Last night, the CW’s newest reality series “Breaking Pointe” (which chronicles the unconventional lives of the dancers of Utah’s Ballet West) premiered, and I have to admit I kind of loved it.  I did not have very high hopes for the show- lumping the distinguished art of ballet in with the likes of Snooki and Teen Mom?  yuck!- but was pleasantly surprised by the overall realness and lack of dramatization.

“Breaking Pointe” is especially interesting for me, because while competing in the Youth America Grand Prix ballet competition finals during my junior year of high school, I was offered a traineeship with the very company being featured on the show!  I also worked closely with Ballet West’s artistic director, Adam Sklute, at the intimate Jacob’s Pillow summer intensive in 2010…the ballet world is so very small!

Speeeeeaking of Youth America Grand Prix, has anyone heard about the newly released documentary following 6 young dancers as they compete in the world’s largest international ballet competition?  Well needless to say, as a former competitor, I was extremely excited to see the film.  And when I did, the funniest thing happened: on the screen was footage of the featured dancers preparing to take the stage in the final round, but coming through the speakers and filling my ears was the sound of my own voice!  Back in 2009 when the documentary was being filmed (and I was in NYC competing alongside all of the amazing dancers seen in the movie), a cameraman pulled my friend and I aside for a quick interview- a 5 minute questionare I assumed would never resurface.  But to my shock, there was the voice of my 16-year-old self, loud and clear, speaking about typical ballet misconceptions:

“People think that football players and lacrosse players are the ones with the injuries.  In ballet, we are getting injuried every day.”

Amen.  Words of wisdom spoken well, if I may say so myself (proud accomplishment for me, what with my serious fear of both live and on-camera public speaking).  If you haven’t seen the documentary yet, go check it out!  And watch listen for my special (vocal) appearance!

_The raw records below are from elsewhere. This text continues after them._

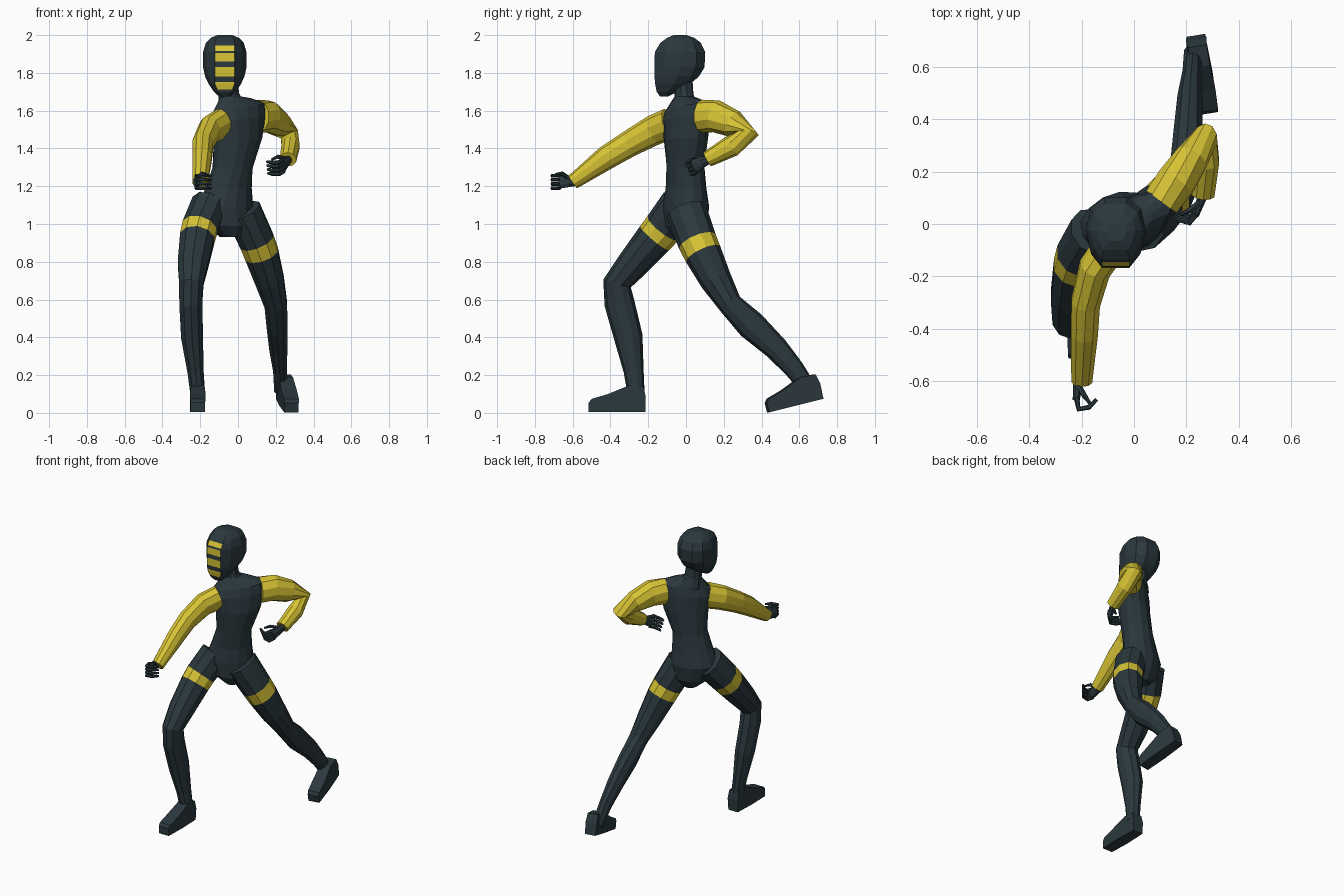
import bpy, bmesh, math
from mathutils import Vector, Matrix


def material(name, col):
    m = bpy.data.materials.new(name)
    m.diffuse_color = (*col, 1)
    return m


DARK = material("dark slate", (0.024, 0.040, 0.048))
YELLOW = material("yellow", (0.68, 0.55, 0.035))


def loft(name, rings, mats=(DARK,), rule=None):
    """Skin a list of point rings; rule(segment, column) gives the material index."""
    bm = bmesh.new()
    vs = [[bm.verts.new(p) for p in r] for r in rings]
    n = len(vs[0])
    for i in range(len(vs) - 1):
        for j in range(n):
            k = (j + 1) % n
            f = bm.faces.new((vs[i][j], vs[i][k], vs[i + 1][k], vs[i + 1][j]))
            f.material_index = rule(i, j) if rule else 0
    bm.faces.new(vs[0][::-1])
    bm.faces.new(vs[-1])
    bmesh.ops.recalc_face_normals(bm, faces=bm.faces)
    me = bpy.data.meshes.new(name)
    bm.to_mesh(me)
    bm.free()
    for m in mats:
        me.materials.append(m)
    ob = bpy.data.objects.new(name, me)
    bpy.context.collection.objects.link(ob)
    return ob


def limb(name, stations, sides=10, mats=(DARK,), rule=None, ref=(1, 0, 0)):
    """Tube through stations (x, y, z, side radius, depth radius)."""
    pts = [Vector(s[:3]) for s in stations]
    rings = []
    for i, s in enumerate(stations):
        t = Vector()
        if i > 0:
            t += (pts[i] - pts[i - 1]).normalized()
        if i < len(pts) - 1:
            t += (pts[i + 1] - pts[i]).normalized()
        t.normalize()
        u = Vector(ref)
        u = (u - t * u.dot(t)).normalized()
        v = t.cross(u)
        rings.append([pts[i] + u * s[3] * math.cos(a) + v * s[4] * math.sin(a)
                      for a in (2 * math.pi * (j + .5) / sides for j in range(sides))])
    return loft(name, rings, mats, rule)


# Torso: (cx, cy, z, half width, half depth, yaw, sideways tilt)
torso = [(-.04, .00, .93, .05, .07, 25, 0), (-.05, .00, .99, .125, .105, 28, 0),
         (-.065, .00, 1.09, .155, .115, 28, 0), (-.05, .00, 1.19, .13, .102, 28, 0),
         (-.028, -.003, 1.30, .112, .098, 32, 0), (.00, .0, 1.45, .145, .100, 36, .05),
         (.00, .0, 1.56, .172, .092, 37, .1), (.005, .005, 1.615, .165, .078, 37, .16),
         (-.02, -.005, 1.655, .10, .058, 35, .12), (-.04, -.01, 1.675, .055, .05, 20, 0)]
rings = []
for cx, cy, z, w, d, yaw, tilt in torso:
    R = Matrix.Rotation(math.radians(yaw), 3, 'Z')
    ring = []
    for j in range(14):
        a = 2 * math.pi * (j + .5) / 14
        q = Vector((w * math.cos(a), d * math.sin(a), 0))
        q.z = q.x * tilt
        ring.append(R @ q + Vector((cx, cy, z)))
    rings.append(ring)
loft("torso", rings)

# Neck
limb("neck", [(-.035, .0, 1.62, .075, .062), (-.048, -.01, 1.68, .058, .05),
              (-.062, -.02, 1.80, .055, .052)])

# Head: z, half width, front y, back y
profile = [(1.675, .03, -.137, -.095), (1.70, .058, -.155, -.045), (1.74, .085, -.163, .02),
           (1.78, .104, -.167, .068), (1.83, .115, -.168, .098), (1.91, .115, -.165, .102),
           (1.96, .10, -.135, .078), (1.985, .075, -.10, .045), (2.0, .04, -.065, .0)]
bars = [(1.712, 1.752), (1.782, 1.832), (1.86, 1.905), (1.917, 1.944)]


def head_size(z):
    for p, q in zip(profile, profile[1:]):
        if z <= q[0]:
            t = (z - p[0]) / (q[0] - p[0])
            return [p[k] + t * (q[k] - p[k]) for k in (1, 2, 3)]


levels = sorted({p[0] for p in profile} | {z for b in bars for z in b})
rings = []
for z in levels:
    w, f, b = head_size(z)
    L = b - f
    k = min(.052, w * .6)
    half = [(k, f), (max(w * .82, k), f + .2 * L), (w, f + .52 * L),
            (w * .85, f + .83 * L), (w * .4, b)]
    ring = [(x - .07, y, z) for x, y in half] + [(-x - .07, y, z) for x, y in half[::-1]]
    rings.append(ring)
# Face bars: front column of the head between the bar heights
loft("head", rings, (DARK, YELLOW),
     lambda i, j: int(j == 9 and any(a <= (levels[i] + levels[i + 1]) / 2 <= b for a, b in bars)))

# Legs with a yellow thigh band on one segment
band = lambda i, j: int(i == 1)
limb("front_leg", [(-.15, -.03, 1.10, .10, .11), (-.203, -.122, .978, .098, .104),
                   (-.216, -.166, .925, .096, .100), (-.238, -.28, .79, .085, .085),
                   (-.247, -.365, .685, .068, .076), (-.25, -.352, .58, .064, .08),
                   (-.243, -.305, .40, .061, .076), (-.225, -.277, .22, .045, .053),
                   (-.213, -.264, .10, .041, .045)], 10, (DARK, YELLOW), band)
limb("rear_leg", [(.025, .0, 1.07, .10, .11), (.10, .06, .908, .096, .104),
                  (.125, .09, .842, .094, .10), (.168, .16, .70, .08, .084),
                  (.20, .235, .575, .063, .064), (.207, .345, .465, .058, .078),
                  (.214, .48, .34, .050, .064), (.222, .575, .23, .038, .053),
                  (.226, .655, .12, .036, .042)], 10, (DARK, YELLOW), band)


# Feet: side profile (along, up, half width) swept to both sides
def foot(name, heel, toe_dir):
    f = Vector(toe_dir).normalized()
    s = f.cross(Vector((0, 0, 1))).normalized()
    u = s.cross(f)
    prof = [(0, .0, .036), (-.002, .08, .04), (.01, .135, .036), (.09, .14, .036),
            (.2, .095, .042), (.285, .07, .04), (.3, .05, .038), (.3, .0, .038), (.15, 0, .042)]
    h = Vector(heel)
    loft(name, [[h + f * a + u * b + s * w * g for a, b, w in prof] for g in (-1, 1)])


foot("front_foot", (-.213, -.215, .004), (0, -1, 0))
foot("rear_foot", (.236, .722, .075), (.045, -.28, -.07))

# Sleeves
limb("forward_sleeve", [(-.09, -.085, 1.53, .065, .085), (-.15, -.17, 1.497, .064, .08),
                        (-.185, -.30, 1.425, .058, .07), (-.19, -.42, 1.352, .054, .064),
                        (-.2, -.60, 1.222, .042, .04)], 10, (YELLOW,))
limb("bent_sleeve", [(.105, .085, 1.57, .075, .088), (.16, .16, 1.57, .078, .086),
                     (.22, .25, 1.53, .066, .073), (.272, .325, 1.475, .052, .06),
                     (.278, .24, 1.412, .05, .058), (.265, .112, 1.342, .045, .042)], 10, (YELLOW,))


# Hands: palm, four curling fingers and a thumb
def hand(name, wrist, fwd, curl, amount):
    f = Vector(fwd).normalized()
    n = Vector(curl)
    n = (n - f * n.dot(f)).normalized()
    s = f.cross(n)
    if s.z < 0:
        s = -s
    w = Vector(wrist)

    def P(a, b, c, r1, r2):
        return (*(w + f * a + s * b + n * c), r1, r2)
    limb(name + "_palm", [P(-.02, 0, 0, .02, .024), P(.02, 0, 0, .018, .03),
                          P(.075, 0, 0, .015, .04)], 8, ref=n)
    for k in range(4):
        b = -.033 + .022 * k
        limb(f"{name}_finger_{k + 1}",
             [P(.065, b, 0, .011, .011), P(.108, b, .012, .011, .011),
              P(.118 - .02 * amount, b, .05, .01, .01),
              P(.125 - .06 * amount, b, .078, .007, .007)], 6, ref=s)
    limb(name + "_thumb", [P(.02, .02, .005, .012, .012), P(.055, .045, .03, .011, .011),
                           P(.085, .04, .055, .007, .007)], 6, ref=n)


hand("forward_hand", (-.215, -.60, 1.223), (-.08, -1, .0), (1, 0, 0), 1.0)
hand("bent_hand", (.262, .105, 1.335), (-.33, -.85, -.38), (-1, 0, -.1), .4)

…and just for fun here’s a photo of my friend, Kristi, and I just before doing the interview: